SUPPLIED RECORDS:
Start of Block

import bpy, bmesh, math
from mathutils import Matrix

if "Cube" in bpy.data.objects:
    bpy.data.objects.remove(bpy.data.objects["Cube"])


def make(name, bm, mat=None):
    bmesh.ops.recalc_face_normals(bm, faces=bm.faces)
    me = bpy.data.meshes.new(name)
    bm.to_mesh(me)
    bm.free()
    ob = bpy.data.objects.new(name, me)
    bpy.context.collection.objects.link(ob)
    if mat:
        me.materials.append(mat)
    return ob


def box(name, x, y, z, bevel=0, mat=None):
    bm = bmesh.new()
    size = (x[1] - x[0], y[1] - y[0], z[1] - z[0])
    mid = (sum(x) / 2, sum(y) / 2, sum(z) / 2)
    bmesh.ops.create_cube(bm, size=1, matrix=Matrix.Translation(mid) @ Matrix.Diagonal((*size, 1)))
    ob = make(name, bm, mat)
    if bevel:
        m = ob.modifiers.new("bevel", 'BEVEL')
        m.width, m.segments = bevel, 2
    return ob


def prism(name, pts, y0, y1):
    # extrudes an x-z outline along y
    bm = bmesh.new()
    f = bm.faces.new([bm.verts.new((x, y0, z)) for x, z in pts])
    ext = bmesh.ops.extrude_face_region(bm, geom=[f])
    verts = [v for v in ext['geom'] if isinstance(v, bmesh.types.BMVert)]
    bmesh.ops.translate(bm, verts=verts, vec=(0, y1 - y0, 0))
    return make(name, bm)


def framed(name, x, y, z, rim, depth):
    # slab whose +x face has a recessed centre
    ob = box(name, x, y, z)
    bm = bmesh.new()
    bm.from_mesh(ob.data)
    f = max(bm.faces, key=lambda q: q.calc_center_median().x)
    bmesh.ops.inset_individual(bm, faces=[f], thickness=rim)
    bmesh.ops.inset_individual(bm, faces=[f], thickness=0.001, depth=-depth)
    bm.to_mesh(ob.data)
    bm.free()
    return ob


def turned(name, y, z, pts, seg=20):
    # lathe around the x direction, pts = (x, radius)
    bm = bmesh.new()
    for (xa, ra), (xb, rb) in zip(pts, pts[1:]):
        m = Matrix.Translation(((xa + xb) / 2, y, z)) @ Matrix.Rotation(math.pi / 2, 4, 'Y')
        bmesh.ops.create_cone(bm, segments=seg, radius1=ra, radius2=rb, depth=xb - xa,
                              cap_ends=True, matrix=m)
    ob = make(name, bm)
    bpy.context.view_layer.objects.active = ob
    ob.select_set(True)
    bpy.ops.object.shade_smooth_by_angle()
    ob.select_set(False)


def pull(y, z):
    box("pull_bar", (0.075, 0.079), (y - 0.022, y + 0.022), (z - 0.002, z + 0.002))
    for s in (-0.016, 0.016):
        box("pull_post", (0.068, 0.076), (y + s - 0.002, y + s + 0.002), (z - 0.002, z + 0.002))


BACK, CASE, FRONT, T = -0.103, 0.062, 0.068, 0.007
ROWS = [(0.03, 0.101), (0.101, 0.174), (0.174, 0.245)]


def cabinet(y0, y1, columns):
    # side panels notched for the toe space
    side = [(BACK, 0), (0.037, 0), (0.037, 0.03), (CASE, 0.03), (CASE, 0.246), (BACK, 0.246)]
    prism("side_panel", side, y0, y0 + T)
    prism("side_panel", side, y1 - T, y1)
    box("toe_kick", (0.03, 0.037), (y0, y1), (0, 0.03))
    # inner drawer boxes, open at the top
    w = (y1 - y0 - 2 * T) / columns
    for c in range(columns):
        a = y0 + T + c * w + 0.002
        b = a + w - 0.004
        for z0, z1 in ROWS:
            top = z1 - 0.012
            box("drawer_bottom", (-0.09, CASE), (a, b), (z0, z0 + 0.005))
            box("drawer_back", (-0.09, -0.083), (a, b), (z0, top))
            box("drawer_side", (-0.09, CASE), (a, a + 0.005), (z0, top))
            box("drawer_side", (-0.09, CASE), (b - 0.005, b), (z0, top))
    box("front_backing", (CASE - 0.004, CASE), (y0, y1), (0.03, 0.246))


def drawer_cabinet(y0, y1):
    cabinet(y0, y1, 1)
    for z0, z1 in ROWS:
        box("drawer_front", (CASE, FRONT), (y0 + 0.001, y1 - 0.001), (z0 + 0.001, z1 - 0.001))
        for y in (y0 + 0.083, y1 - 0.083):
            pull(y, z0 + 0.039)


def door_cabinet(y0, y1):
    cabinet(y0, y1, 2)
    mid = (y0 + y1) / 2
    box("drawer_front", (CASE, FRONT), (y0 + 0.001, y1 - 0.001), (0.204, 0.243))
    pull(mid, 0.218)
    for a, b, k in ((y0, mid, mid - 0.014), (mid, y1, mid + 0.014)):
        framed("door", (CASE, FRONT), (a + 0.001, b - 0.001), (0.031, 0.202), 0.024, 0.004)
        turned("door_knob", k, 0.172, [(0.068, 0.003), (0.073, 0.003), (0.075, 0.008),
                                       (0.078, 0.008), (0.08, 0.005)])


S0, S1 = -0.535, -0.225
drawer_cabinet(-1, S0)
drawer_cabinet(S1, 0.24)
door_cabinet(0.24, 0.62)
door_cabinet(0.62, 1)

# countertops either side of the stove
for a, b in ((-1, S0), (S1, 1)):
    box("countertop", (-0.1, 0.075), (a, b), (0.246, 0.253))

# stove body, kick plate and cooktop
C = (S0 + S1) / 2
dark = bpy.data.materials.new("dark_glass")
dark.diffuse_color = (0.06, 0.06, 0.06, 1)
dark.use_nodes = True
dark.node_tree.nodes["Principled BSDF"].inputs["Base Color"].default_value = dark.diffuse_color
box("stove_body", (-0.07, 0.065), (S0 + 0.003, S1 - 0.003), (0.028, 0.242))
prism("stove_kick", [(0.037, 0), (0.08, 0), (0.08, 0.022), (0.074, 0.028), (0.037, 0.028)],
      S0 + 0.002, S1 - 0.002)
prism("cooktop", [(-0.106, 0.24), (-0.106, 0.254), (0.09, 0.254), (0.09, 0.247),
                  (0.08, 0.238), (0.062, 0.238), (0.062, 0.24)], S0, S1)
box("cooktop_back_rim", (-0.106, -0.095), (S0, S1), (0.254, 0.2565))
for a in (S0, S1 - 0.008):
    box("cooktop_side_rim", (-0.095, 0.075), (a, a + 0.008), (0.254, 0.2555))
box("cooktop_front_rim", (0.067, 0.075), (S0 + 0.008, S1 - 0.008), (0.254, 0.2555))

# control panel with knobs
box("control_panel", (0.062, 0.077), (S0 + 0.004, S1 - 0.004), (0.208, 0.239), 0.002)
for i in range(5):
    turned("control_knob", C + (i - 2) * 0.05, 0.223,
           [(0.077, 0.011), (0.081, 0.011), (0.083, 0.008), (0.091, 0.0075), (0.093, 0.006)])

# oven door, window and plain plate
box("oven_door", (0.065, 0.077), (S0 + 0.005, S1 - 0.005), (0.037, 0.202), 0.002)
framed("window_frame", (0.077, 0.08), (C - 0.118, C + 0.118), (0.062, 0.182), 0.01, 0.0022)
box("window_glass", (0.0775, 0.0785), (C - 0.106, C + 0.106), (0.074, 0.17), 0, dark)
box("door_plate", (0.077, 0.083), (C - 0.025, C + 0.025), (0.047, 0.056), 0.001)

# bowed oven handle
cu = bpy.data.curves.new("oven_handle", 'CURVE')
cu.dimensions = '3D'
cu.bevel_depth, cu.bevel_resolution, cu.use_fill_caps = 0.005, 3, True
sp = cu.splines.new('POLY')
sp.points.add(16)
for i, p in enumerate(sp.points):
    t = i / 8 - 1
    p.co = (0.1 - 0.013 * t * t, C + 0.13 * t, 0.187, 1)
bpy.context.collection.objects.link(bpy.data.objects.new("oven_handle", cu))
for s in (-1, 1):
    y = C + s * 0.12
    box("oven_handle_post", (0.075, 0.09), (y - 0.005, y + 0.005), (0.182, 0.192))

End of Block

EXERCISE DESCRIPTION: Exact duplication is required for the lines above, from the line that contains "BACK, CASE, FRONT, T" to the line that contains "z0 + 0.005))", inclusive; omit all others.

WRITTEN SOLUTION:
BACK, CASE, FRONT, T = -0.103, 0.062, 0.068, 0.007
ROWS = [(0.03, 0.101), (0.101, 0.174), (0.174, 0.245)]


def cabinet(y0, y1, columns):
    # side panels notched for the toe space
    side = [(BACK, 0), (0.037, 0), (0.037, 0.03), (CASE, 0.03), (CASE, 0.246), (BACK, 0.246)]
    prism("side_panel", side, y0, y0 + T)
    prism("side_panel", side, y1 - T, y1)
    box("toe_kick", (0.03, 0.037), (y0, y1), (0, 0.03))
    # inner drawer boxes, open at the top
    w = (y1 - y0 - 2 * T) / columns
    for c in range(columns):
        a = y0 + T + c * w + 0.002
        b = a + w - 0.004
        for z0, z1 in ROWS:
            top = z1 - 0.012
            box("drawer_bottom", (-0.09, CASE), (a, b), (z0, z0 + 0.005))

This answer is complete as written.